Breaking News

Horowitz Seizes NCAA Mile Crown

By Rob Kean

Coby Horowitz with his National Champion trophy.                                                   (Courtesy Darci Mickus)
Coby Horowitz with his National Champion trophy. (Courtesy Darci Mickus)

Heading into the NCAA Division III Indoor Track & Field Championships, Stow native and Bowdoin College senior Coby Horowitz’s resume of collegiate distance running honors already required a certain suspension of disbelief.  Three-time All-America in cross-country.  Twice an All-America in the 1500 meters.    All-America in the distance medley relay, the 5000 meters, and the mile.  Runner of  three of the five fastest mile times in Division III history, and newly-minted record holder for the fastest D-III mile ever run.

Now he can add the most impressive title of all – National Champion.

On March 15, before a packed and rollicking house at the University of Nebraska, Horowitz took the mile crown by force, leading from wire to wire and finishing in 4:08.40.

“I felt good going in,” said Horowitz afterward.  “I knew if I could get out to a lead and keep it from becoming a kicker’s race, I would have a shot.”

It’s a lesson he learned at these same nationals last year, in the mile finals, when a subpar start left him needing to come from behind.  He ran out of track, though, and was out-kicked down the stretch, finishing third.

At that moment, he embarked on a mission:  “I basically spent the past year trying to become the fastest out of the start I could possibly be.”

Two weeks before nationals, Horowitz got a chance to measure his progress at the Open New England Championships at Boston University, a meet open to NCAA runners from all three divisions, and therefore casting those from Division I as heavy favorites.  On this day, however, all of them finished behind Horowitz, who won in a blistering 4:00.41, a literal heartbeat away from breaking the magical 4-minute barrier once thought to be impossible to break and live to tell about it.  As it was, Horowitz’s time was the fastest time ever run by a Division III miler, a feat he humbly tried to downplay.

“BU’s track is known for really fast times,” he humbly said.

Still, he took from the race a quiet confidence, and brought it with him to Nebraska, where he tuned up with a solid qualifying heat the night before the one day he’d been training for all year.  And when he toed the starting line for the final, that year of preparation was evident in his comportment, the mind of a Bowdoin student atop the body of a thoroughbred.  And at the sound of the gun, he exploded from the gate.

His fastest start possible achieved, he immediately began putting distance between himself and the other nine finalists.  By the end of the first lap, he’d opened up a sizable lead, and by the end of the second he was running the best kind of alone.  But what the race lacked in drama it made up for in dominance, the spectacle of an athlete turning a competition among many into his or her singular moment.  And as Horowitz raced down the home stretch, he allowed himself a brief glance back at those beaten runners only then rounding the final turn, a scene reminiscent of Secretariat’s jockey, Ron Turcotte, famously turning to look back in near wonder at the size of their Belmont Stakes lead.

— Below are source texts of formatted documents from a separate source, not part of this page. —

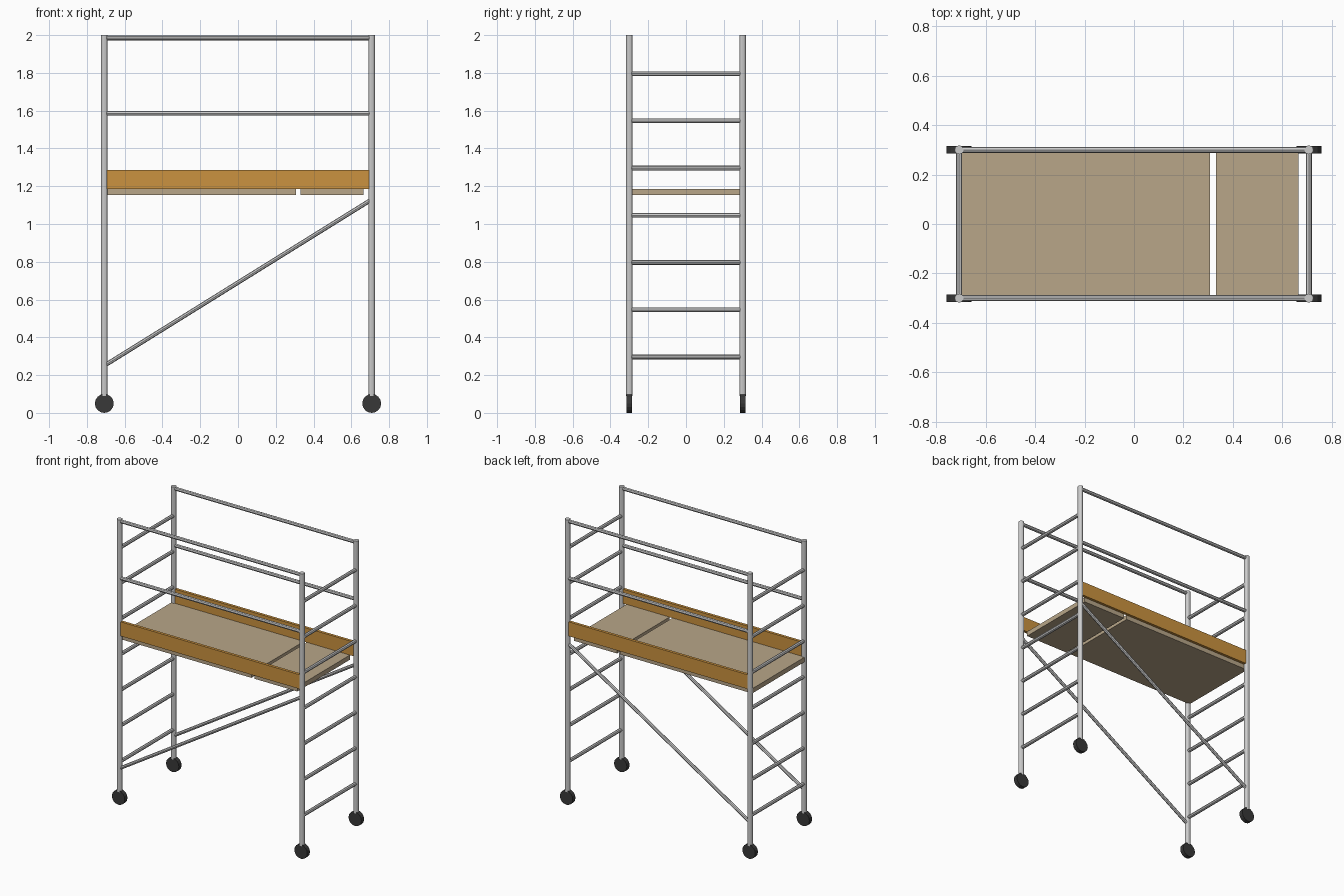
import bpy
from mathutils import Vector

if "Cube" in bpy.data.objects:
    bpy.data.objects.remove(bpy.data.objects["Cube"])

PX, PY = 0.708, 0.30   # post centre offsets


def material(name, rgb):
    m = bpy.data.materials.new(name)
    m.diffuse_color = (*rgb, 1)
    m.use_nodes = True
    m.node_tree.nodes["Principled BSDF"].inputs["Base Color"].default_value = m.diffuse_color
    return m


tan = material("plywood", (0.48, 0.38, 0.25))
orange = material("toe_board_wood", (0.60, 0.29, 0.05))
dark = material("rubber", (0.04, 0.04, 0.04))


def tube(name, a, b, radius, sides, mat=None):
    a, b = Vector(a), Vector(b)
    d = b - a
    bpy.ops.mesh.primitive_cylinder_add(vertices=sides, radius=radius, depth=d.length, location=(a + b) / 2)
    ob = bpy.context.object
    ob.name = name
    ob.rotation_euler = d.to_track_quat('Z', 'Y').to_euler()
    if mat:
        ob.data.materials.append(mat)
    return ob


def box(name, lo, hi, mat):
    lo, hi = Vector(lo), Vector(hi)
    bpy.ops.mesh.primitive_cube_add(size=1, location=(lo + hi) / 2)
    ob = bpy.context.object
    ob.name = name
    ob.scale = hi - lo
    ob.data.materials.append(mat)
    return ob


# posts and castor wheels
for sx in (-1, 1):
    for sy in (-1, 1):
        x, y = sx * PX, sy * PY
        tube("post", (x, y, 0.09), (x, y, 2.0), 0.018, 12)
        tube("wheel", (x, y - 0.015, 0.05), (x, y + 0.015, 0.05), 0.05, 16, dark)

# ladder rungs at both ends
for sx in (-1, 1):
    for i in range(7):
        z = 0.296 + 0.25 * i
        tube("rung", (sx * PX, -PY, z), (sx * PX, PY, z), 0.0125, 8)

# guard rails, diagonal braces and toe boards on both long sides
for sy in (-1, 1):
    y = sy * PY
    for z in (1.586, 1.985):
        tube("guard_rail", (-PX, y, z), (PX, y, z), 0.0125, 8)
    tube("diagonal_brace", (-PX, y, 0.25), (PX, y, 1.13), 0.0115, 8)
    box("toe_board", (-0.70, y - 0.01, 1.185), (0.70, y + 0.01, 1.285), orange)

# deck and hatch
box("deck_panel", (-0.718, -0.292, 1.153), (0.308, 0.292, 1.186), tan)
box("hatch_panel", (0.331, -0.292, 1.153), (0.665, 0.292, 1.186), tan)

For Horowitz, his wonder over those final hundred meters was the same.  “Once I realized I was going to win,” he recalls, “I forgot about time, and just concentrated on enjoying the moment.  I was going to be a national champion.”

Coby Horowitz breaks out out the pack by the end of the first lap, maintaining a sizeable lead to the finish.                                                                                                       (Courtesy Darci Mickus)
Coby Horowitz breaks out out the pack by the end of the first lap, maintaining a sizeable lead to the finish. (Courtesy Darci Mickus)

Seconds later, he was.

Already, of course, Horowitz is focused on new goals and next moments.  Starting soon is the college outdoor track season, a chance at capturing an NCAA crown in the 1500 or 5000 meters, or maybe both.  He’s also got his sights set on the prestigious Penn relays, where he’ll take one more shot at breaking the 4-minute mark in the mile.  Most importantly, in May the Sociology major will graduate with a degree from Bowdoin, and a life full of sky-limits ahead of him, though first he plans on probing the ocean depths as a lobster fisherman for a few months after graduation.

But wherever he goes, and whatever he does, Coby Horowitz will take with him those four minutes before a packed and rollicking house in Nebraska.  And the day he earned the title of National Champion.